Plain-text document sources
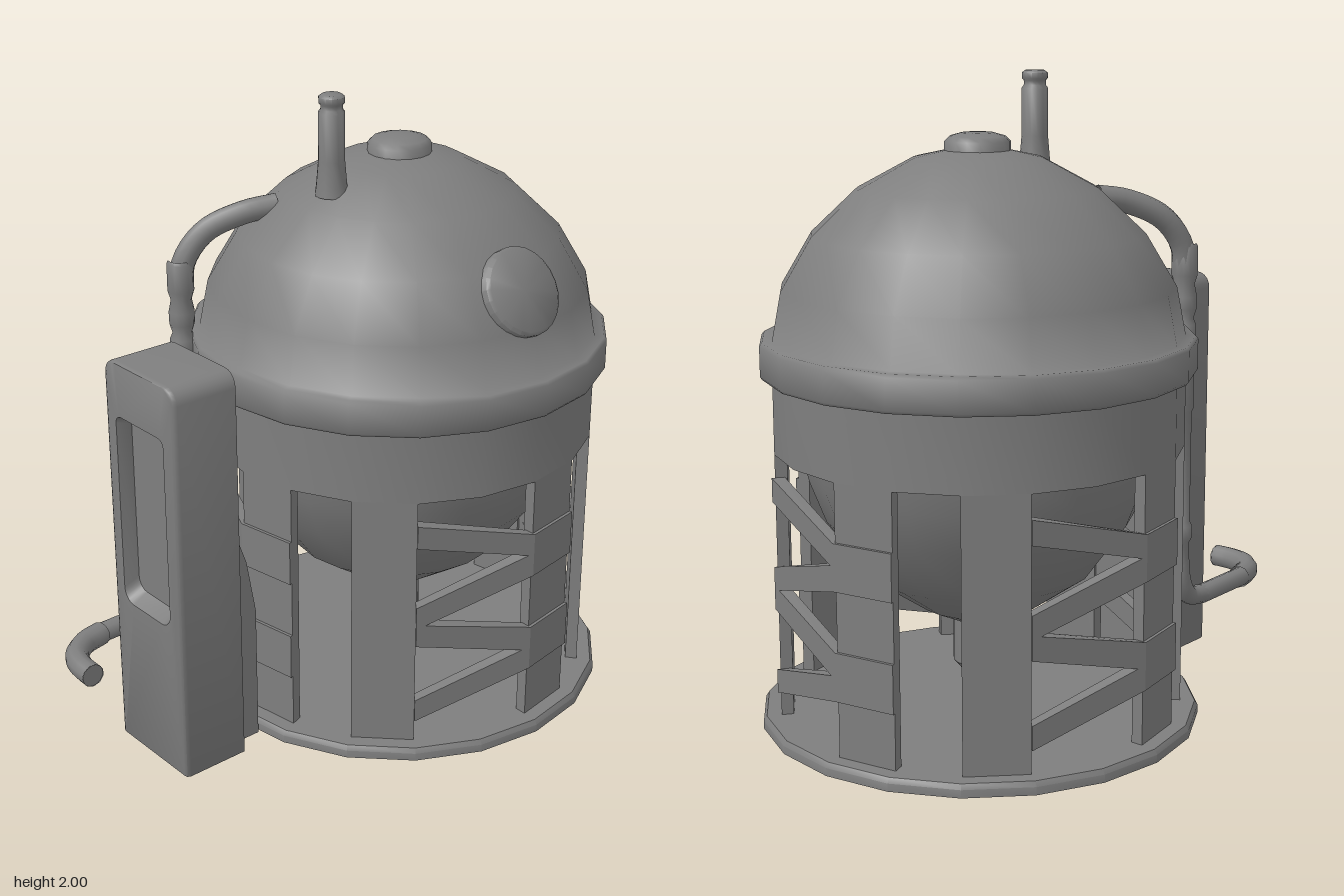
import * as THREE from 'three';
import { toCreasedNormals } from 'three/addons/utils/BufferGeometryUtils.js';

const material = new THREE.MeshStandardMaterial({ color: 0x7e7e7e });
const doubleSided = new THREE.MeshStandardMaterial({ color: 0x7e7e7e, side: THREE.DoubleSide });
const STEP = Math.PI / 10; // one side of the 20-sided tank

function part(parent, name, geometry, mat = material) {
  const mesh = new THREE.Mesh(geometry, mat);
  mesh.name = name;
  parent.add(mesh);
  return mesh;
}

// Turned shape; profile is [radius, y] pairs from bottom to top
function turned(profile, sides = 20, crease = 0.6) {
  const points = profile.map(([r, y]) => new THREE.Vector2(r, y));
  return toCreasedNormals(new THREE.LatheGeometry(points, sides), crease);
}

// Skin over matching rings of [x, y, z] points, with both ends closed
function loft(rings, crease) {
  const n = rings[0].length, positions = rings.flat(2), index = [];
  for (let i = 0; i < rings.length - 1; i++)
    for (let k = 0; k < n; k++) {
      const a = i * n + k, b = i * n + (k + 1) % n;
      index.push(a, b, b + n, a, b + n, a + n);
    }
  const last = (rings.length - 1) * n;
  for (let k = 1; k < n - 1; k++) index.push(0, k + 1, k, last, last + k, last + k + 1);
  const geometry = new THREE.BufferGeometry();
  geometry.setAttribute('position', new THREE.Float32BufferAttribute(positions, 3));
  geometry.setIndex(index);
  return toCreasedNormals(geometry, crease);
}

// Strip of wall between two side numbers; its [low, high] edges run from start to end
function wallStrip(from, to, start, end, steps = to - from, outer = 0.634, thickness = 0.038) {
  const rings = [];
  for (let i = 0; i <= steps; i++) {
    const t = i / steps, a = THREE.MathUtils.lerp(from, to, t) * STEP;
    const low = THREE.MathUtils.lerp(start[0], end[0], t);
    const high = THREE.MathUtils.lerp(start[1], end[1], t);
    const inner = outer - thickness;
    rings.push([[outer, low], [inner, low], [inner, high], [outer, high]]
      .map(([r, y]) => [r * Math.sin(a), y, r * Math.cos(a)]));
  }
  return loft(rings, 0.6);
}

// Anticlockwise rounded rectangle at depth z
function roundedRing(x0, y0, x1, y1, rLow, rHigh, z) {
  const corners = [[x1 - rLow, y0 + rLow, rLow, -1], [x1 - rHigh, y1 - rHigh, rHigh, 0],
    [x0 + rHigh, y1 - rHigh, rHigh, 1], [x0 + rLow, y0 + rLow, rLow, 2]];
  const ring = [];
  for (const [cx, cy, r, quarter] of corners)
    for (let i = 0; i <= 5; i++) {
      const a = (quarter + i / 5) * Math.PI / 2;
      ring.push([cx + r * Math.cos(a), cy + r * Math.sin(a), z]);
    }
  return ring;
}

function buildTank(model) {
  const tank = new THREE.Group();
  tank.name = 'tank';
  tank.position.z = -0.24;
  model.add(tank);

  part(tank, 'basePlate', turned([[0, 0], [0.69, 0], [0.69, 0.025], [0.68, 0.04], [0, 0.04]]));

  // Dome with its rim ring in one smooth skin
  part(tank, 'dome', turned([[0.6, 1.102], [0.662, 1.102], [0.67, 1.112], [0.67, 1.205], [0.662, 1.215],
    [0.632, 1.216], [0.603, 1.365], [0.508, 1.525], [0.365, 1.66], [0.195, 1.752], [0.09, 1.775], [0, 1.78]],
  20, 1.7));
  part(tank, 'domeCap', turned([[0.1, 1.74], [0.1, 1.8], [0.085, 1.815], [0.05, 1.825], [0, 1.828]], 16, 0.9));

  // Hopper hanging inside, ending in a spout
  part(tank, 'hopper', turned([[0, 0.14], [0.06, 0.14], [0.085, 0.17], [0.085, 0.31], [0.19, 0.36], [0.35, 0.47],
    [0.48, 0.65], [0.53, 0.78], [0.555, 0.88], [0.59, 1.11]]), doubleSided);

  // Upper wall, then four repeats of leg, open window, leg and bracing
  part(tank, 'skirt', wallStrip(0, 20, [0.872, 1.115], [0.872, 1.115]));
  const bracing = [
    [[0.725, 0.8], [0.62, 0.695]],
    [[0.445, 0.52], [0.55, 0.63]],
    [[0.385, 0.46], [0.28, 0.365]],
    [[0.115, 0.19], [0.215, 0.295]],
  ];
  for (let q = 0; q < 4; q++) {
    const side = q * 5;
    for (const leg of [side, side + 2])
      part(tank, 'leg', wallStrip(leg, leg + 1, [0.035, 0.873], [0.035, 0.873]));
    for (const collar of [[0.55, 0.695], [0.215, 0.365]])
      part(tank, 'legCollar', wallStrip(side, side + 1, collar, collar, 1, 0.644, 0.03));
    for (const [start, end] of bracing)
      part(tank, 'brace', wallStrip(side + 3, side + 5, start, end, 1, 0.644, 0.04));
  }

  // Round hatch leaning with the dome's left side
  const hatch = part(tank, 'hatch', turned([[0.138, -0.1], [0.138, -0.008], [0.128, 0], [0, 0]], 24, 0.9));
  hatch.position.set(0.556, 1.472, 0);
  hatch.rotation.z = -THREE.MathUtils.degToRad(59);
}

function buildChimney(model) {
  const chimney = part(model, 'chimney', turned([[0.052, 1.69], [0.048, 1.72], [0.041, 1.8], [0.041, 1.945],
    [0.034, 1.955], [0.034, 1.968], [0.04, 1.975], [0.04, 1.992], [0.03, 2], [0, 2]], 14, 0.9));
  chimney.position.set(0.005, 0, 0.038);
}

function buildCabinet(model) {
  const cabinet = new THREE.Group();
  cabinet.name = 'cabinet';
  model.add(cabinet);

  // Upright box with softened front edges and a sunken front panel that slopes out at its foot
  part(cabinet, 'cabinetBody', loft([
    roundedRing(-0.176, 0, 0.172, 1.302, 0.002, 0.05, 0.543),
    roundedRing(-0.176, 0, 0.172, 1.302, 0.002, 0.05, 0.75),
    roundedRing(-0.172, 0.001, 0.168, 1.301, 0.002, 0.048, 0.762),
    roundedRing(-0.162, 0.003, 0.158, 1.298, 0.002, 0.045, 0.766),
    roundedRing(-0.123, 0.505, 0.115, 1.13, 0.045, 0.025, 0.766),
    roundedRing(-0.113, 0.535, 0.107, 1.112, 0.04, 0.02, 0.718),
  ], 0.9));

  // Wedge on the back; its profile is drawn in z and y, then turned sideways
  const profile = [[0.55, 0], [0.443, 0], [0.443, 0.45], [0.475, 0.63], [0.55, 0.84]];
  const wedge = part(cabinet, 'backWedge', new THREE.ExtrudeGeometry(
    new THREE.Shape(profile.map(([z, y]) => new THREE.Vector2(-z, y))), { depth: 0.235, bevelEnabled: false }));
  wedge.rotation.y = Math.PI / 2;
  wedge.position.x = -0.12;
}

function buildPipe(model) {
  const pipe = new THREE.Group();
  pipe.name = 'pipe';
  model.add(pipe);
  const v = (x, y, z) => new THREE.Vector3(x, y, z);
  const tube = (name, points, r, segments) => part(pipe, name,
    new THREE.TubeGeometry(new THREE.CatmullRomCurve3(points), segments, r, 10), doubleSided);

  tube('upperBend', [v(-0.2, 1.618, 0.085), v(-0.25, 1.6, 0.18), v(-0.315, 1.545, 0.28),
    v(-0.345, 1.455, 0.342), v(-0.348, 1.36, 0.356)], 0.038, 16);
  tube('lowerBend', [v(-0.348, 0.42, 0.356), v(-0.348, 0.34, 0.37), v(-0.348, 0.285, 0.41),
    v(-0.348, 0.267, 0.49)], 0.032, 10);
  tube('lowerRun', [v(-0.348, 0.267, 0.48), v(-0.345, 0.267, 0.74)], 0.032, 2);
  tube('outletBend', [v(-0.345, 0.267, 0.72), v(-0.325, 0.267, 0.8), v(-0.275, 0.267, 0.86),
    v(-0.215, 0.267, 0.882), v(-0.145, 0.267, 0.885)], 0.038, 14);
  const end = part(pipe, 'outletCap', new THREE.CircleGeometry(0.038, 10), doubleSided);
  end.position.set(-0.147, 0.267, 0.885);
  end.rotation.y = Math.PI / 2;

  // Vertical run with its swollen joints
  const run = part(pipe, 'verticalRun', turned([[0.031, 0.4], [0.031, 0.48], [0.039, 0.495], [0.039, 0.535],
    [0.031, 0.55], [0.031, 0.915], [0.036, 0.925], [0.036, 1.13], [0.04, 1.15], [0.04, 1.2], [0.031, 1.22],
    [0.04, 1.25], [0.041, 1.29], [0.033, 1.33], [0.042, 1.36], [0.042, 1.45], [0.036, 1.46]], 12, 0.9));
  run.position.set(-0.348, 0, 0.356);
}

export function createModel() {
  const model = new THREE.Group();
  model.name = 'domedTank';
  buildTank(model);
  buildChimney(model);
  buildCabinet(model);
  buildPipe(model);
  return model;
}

Exercise brief: Return, word for word, the lines of the data above from the line with "index.push(a, b, b" through the line with "start to end", inclusive.

Result for this exercise:
      index.push(a, b, b + n, a, b + n, a + n);
    }
  const last = (rings.length - 1) * n;
  for (let k = 1; k < n - 1; k++) index.push(0, k + 1, k, last, last + k, last + k + 1);
  const geometry = new THREE.BufferGeometry();
  geometry.setAttribute('position', new THREE.Float32BufferAttribute(positions, 3));
  geometry.setIndex(index);
  return toCreasedNormals(geometry, crease);
}

// Strip of wall between two side numbers; its [low, high] edges run from start to end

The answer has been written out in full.